INFORMATION SHOWN:
-----

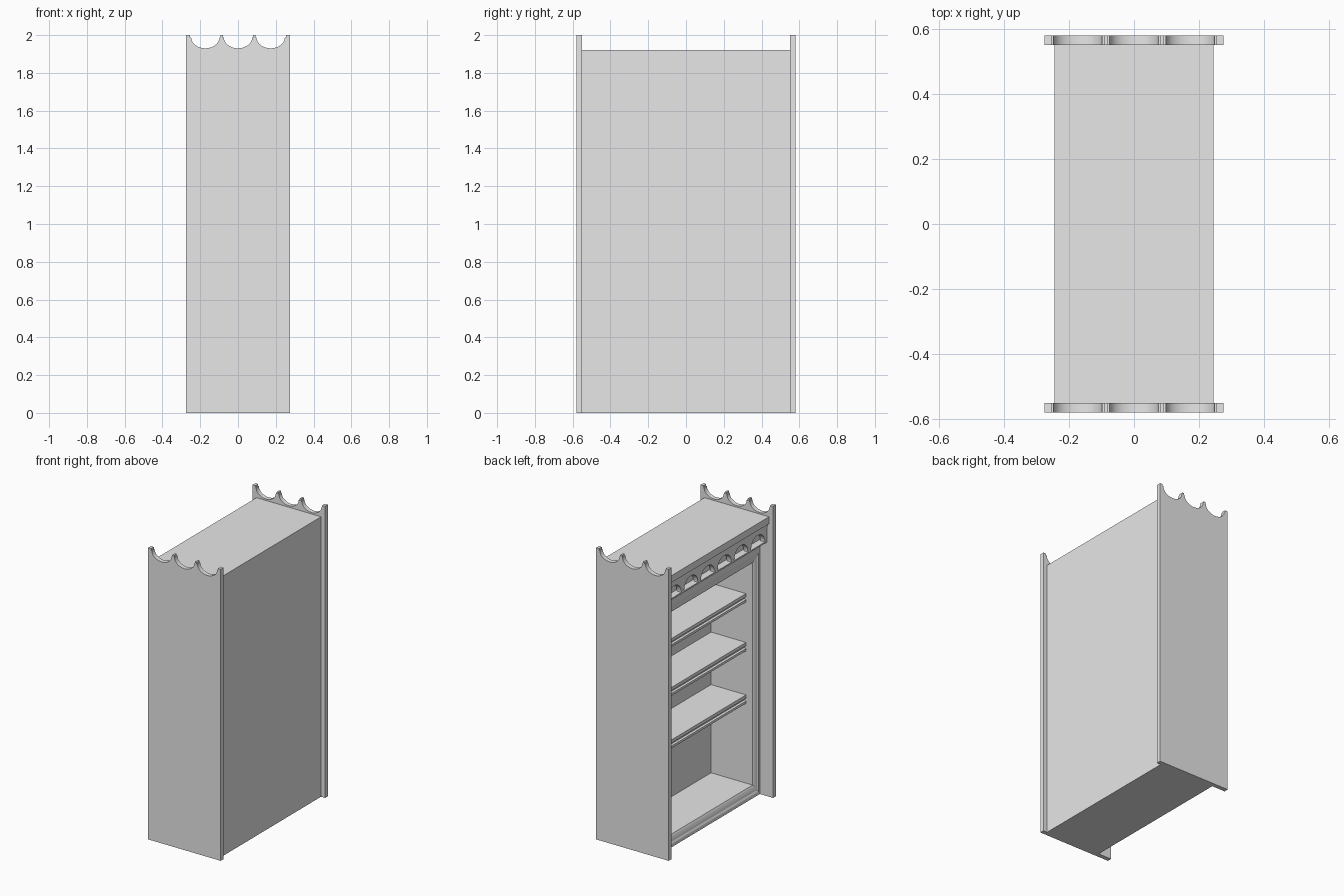
import bpy, bmesh, math

cube = bpy.data.objects.get("Cube")
if cube:
    bpy.data.objects.remove(cube)

grey = bpy.data.materials.new("plain_grey")
grey.use_nodes = True
grey.diffuse_color = (0.8, 0.8, 0.8, 1)
grey.node_tree.nodes["Principled BSDF"].inputs["Base Color"].default_value = (0.8, 0.8, 0.8, 1)


def finish(name, bm):
    bmesh.ops.recalc_face_normals(bm, faces=bm.faces)
    mesh = bpy.data.meshes.new(name)
    bm.to_mesh(mesh)
    bm.free()
    mesh.materials.append(grey)
    obj = bpy.data.objects.new(name, mesh)
    bpy.context.collection.objects.link(obj)
    return obj


def prism(name, points, axis, start, end):
    """Extrude a flat outline along x or y from start to end."""
    bm = bmesh.new()
    def place(p, t):
        return (t, p[0], p[1]) if axis == "x" else (p[0], t, p[1])
    face = bm.faces.new([bm.verts.new(place(p, start)) for p in points])
    ext = bmesh.ops.extrude_face_region(bm, geom=[face])
    moved = [g for g in ext["geom"] if isinstance(g, bmesh.types.BMVert)]
    shift = (end - start, 0, 0) if axis == "x" else (0, end - start, 0)
    bmesh.ops.translate(bm, verts=moved, vec=shift)
    return finish(name, bm)


def box(name, x, y, z):
    corners = [(x[0], z[0]), (x[1], z[0]), (x[1], z[1]), (x[0], z[1])]
    return prism(name, corners, "y", *y)


def scallops(count, pitch, radius, depth, step=0.012, lip=0.005):
    """Row of round bites with a small ledge at each tooth, as (u, depth)."""
    pts = []
    for i in range(count):
        c = (i - (count - 1) / 2) * pitch
        pts += [(c - radius - lip, 0), (c - radius - lip, step)]
        for k in range(17):
            a = math.pi * k / 16
            pts.append((c - radius * math.cos(a), step + (depth - step) * math.sin(a)))
        pts += [(c + radius + lip, step), (c + radius + lip, 0)]
    return pts


def smooth(obj):
    bpy.ops.object.select_all(action="DESELECT")
    obj.select_set(True)
    bpy.context.view_layer.objects.active = obj
    bpy.ops.object.shade_smooth_by_angle(angle=math.radians(35))


FRONT, INNER, BACK = -0.155, 0.16, 0.245     # carcass depths
SIDE, BAY = 0.55, 0.5                        # outer and inner half widths
FLOOR, CEILING, TOP = 0.075, 1.60, 1.92

# End panels with scalloped tops
edge = [(u, 2 - d) for u, d in scallops(3, 0.173, 0.075, 0.07)]
outline = [(-0.275, 0), (-0.275, 2)] + edge + [(0.275, 2), (0.275, 0)]
for name, s in (("front_end_panel", -1), ("rear_end_panel", 1)):
    smooth(prism(name, outline, "y", s * SIDE, s * 0.58))

# Carcass
box("back_panel", (INNER, BACK), (-SIDE, SIDE), (0, TOP))
box("floor", (FRONT, INNER), (-SIDE, SIDE), (0, FLOOR))
for name, s in (("front_inner_wall", -1), ("rear_inner_wall", 1)):
    box(name, (FRONT, INNER), (s * SIDE, s * BAY), (FLOOR, CEILING))

# Mitred moulding round the opening: (fraction inward, x)
bm = bmesh.new()
loops = []
for f, x in ((0, FRONT), (0, -0.175), (0.3, -0.175), (0.45, -0.169),
             (0.65, -0.166), (0.85, -0.161), (1, FRONT)):
    y = SIDE + (BAY - SIDE) * f
    low, high = FLOOR * f, 1.68 + (CEILING - 1.68) * f
    loops.append([bm.verts.new(p) for p in
                  ((x, -y, low), (x, y, low), (x, y, high), (x, -y, high))])
for a, b in zip(loops, loops[1:]):
    for i in range(4):
        j = (i + 1) % 4
        bm.faces.new((a[i], a[j], b[j], b[i]))
finish("opening_moulding", bm)

# Header: cove, ledge, recess and cornice in one profile
cove = [(-0.228 + 0.053 * math.cos(a), 1.68 + 0.06 * math.sin(a))
        for a in (math.pi / 2 * k / 8 for k in range(9))]
header = [(INNER, CEILING), (FRONT, CEILING), (FRONT, 1.68)] + cove + [
    (-0.228, 1.75), (-0.18, 1.75), (-0.18, 1.85), (-0.232, 1.85),
    (-0.232, 1.862), (-0.245, 1.872), (-0.245, TOP), (INNER, TOP)]
smooth(prism("header_cornice", header, "y", -SIDE, SIDE))

# Arcade of round arches standing on the ledge
arches = [(u, 1.75 + d) for u, d in scallops(6, 0.181, 0.072, 0.075)]
arcade = [(-SIDE, 1.85), (-SIDE, 1.75)] + arches + [(SIDE, 1.75), (SIDE, 1.85)]
smooth(prism("arcade", arcade, "x", -0.228, -0.195))

# Shelves with a double-lipped front edge
for n, z in enumerate((0.68, 1.04, 1.375)):
    profile = [(INNER, z), (-0.105, z), (-0.105, z - 0.022), (-0.092, z - 0.026),
               (-0.092, z - 0.038), (-0.105, z - 0.042), (-0.105, z - 0.058),
               (-0.095, z - 0.064), (INNER, z - 0.064)]
    prism(f"shelf_{n + 1}", profile, "y", -BAY, BAY)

-----

YOUR INSTRUCTIONS: Go through the entries above and output them exactly, without pictures.

ANSWER FOR THE TASK:
import bpy, bmesh, math

cube = bpy.data.objects.get("Cube")
if cube:
    bpy.data.objects.remove(cube)

grey = bpy.data.materials.new("plain_grey")
grey.use_nodes = True
grey.diffuse_color = (0.8, 0.8, 0.8, 1)
grey.node_tree.nodes["Principled BSDF"].inputs["Base Color"].default_value = (0.8, 0.8, 0.8, 1)


def finish(name, bm):
    bmesh.ops.recalc_face_normals(bm, faces=bm.faces)
    mesh = bpy.data.meshes.new(name)
    bm.to_mesh(mesh)
    bm.free()
    mesh.materials.append(grey)
    obj = bpy.data.objects.new(name, mesh)
    bpy.context.collection.objects.link(obj)
    return obj


def prism(name, points, axis, start, end):
    """Extrude a flat outline along x or y from start to end."""
    bm = bmesh.new()
    def place(p, t):
        return (t, p[0], p[1]) if axis == "x" else (p[0], t, p[1])
    face = bm.faces.new([bm.verts.new(place(p, start)) for p in points])
    ext = bmesh.ops.extrude_face_region(bm, geom=[face])
    moved = [g for g in ext["geom"] if isinstance(g, bmesh.types.BMVert)]
    shift = (end - start, 0, 0) if axis == "x" else (0, end - start, 0)
    bmesh.ops.translate(bm, verts=moved, vec=shift)
    return finish(name, bm)


def box(name, x, y, z):
    corners = [(x[0], z[0]), (x[1], z[0]), (x[1], z[1]), (x[0], z[1])]
    return prism(name, corners, "y", *y)


def scallops(count, pitch, radius, depth, step=0.012, lip=0.005):
    """Row of round bites with a small ledge at each tooth, as (u, depth)."""
    pts = []
    for i in range(count):
        c = (i - (count - 1) / 2) * pitch
        pts += [(c - radius - lip, 0), (c - radius - lip, step)]
        for k in range(17):
            a = math.pi * k / 16
            pts.append((c - radius * math.cos(a), step + (depth - step) * math.sin(a)))
        pts += [(c + radius + lip, step), (c + radius + lip, 0)]
    return pts


def smooth(obj):
    bpy.ops.object.select_all(action="DESELECT")
    obj.select_set(True)
    bpy.context.view_layer.objects.active = obj
    bpy.ops.object.shade_smooth_by_angle(angle=math.radians(35))


FRONT, INNER, BACK = -0.155, 0.16, 0.245     # carcass depths
SIDE, BAY = 0.55, 0.5                        # outer and inner half widths
FLOOR, CEILING, TOP = 0.075, 1.60, 1.92

# End panels with scalloped tops
edge = [(u, 2 - d) for u, d in scallops(3, 0.173, 0.075, 0.07)]
outline = [(-0.275, 0), (-0.275, 2)] + edge + [(0.275, 2), (0.275, 0)]
for name, s in (("front_end_panel", -1), ("rear_end_panel", 1)):
    smooth(prism(name, outline, "y", s * SIDE, s * 0.58))

# Carcass
box("back_panel", (INNER, BACK), (-SIDE, SIDE), (0, TOP))
box("floor", (FRONT, INNER), (-SIDE, SIDE), (0, FLOOR))
for name, s in (("front_inner_wall", -1), ("rear_inner_wall", 1)):
    box(name, (FRONT, INNER), (s * SIDE, s * BAY), (FLOOR, CEILING))

# Mitred moulding round the opening: (fraction inward, x)
bm = bmesh.new()
loops = []
for f, x in ((0, FRONT), (0, -0.175), (0.3, -0.175), (0.45, -0.169),
             (0.65, -0.166), (0.85, -0.161), (1, FRONT)):
    y = SIDE + (BAY - SIDE) * f
    low, high = FLOOR * f, 1.68 + (CEILING - 1.68) * f
    loops.append([bm.verts.new(p) for p in
                  ((x, -y, low), (x, y, low), (x, y, high), (x, -y, high))])
for a, b in zip(loops, loops[1:]):
    for i in range(4):
        j = (i + 1) % 4
        bm.faces.new((a[i], a[j], b[j], b[i]))
finish("opening_moulding", bm)

# Header: cove, ledge, recess and cornice in one profile
cove = [(-0.228 + 0.053 * math.cos(a), 1.68 + 0.06 * math.sin(a))
        for a in (math.pi / 2 * k / 8 for k in range(9))]
header = [(INNER, CEILING), (FRONT, CEILING), (FRONT, 1.68)] + cove + [
    (-0.228, 1.75), (-0.18, 1.75), (-0.18, 1.85), (-0.232, 1.85),
    (-0.232, 1.862), (-0.245, 1.872), (-0.245, TOP), (INNER, TOP)]
smooth(prism("header_cornice", header, "y", -SIDE, SIDE))

# Arcade of round arches standing on the ledge
arches = [(u, 1.75 + d) for u, d in scallops(6, 0.181, 0.072, 0.075)]
arcade = [(-SIDE, 1.85), (-SIDE, 1.75)] + arches + [(SIDE, 1.75), (SIDE, 1.85)]
smooth(prism("arcade", arcade, "x", -0.228, -0.195))

# Shelves with a double-lipped front edge
for n, z in enumerate((0.68, 1.04, 1.375)):
    profile = [(INNER, z), (-0.105, z), (-0.105, z - 0.022), (-0.092, z - 0.026),
               (-0.092, z - 0.038), (-0.105, z - 0.042), (-0.105, z - 0.058),
               (-0.095, z - 0.064), (INNER, z - 0.064)]
    prism(f"shelf_{n + 1}", profile, "y", -BAY, BAY)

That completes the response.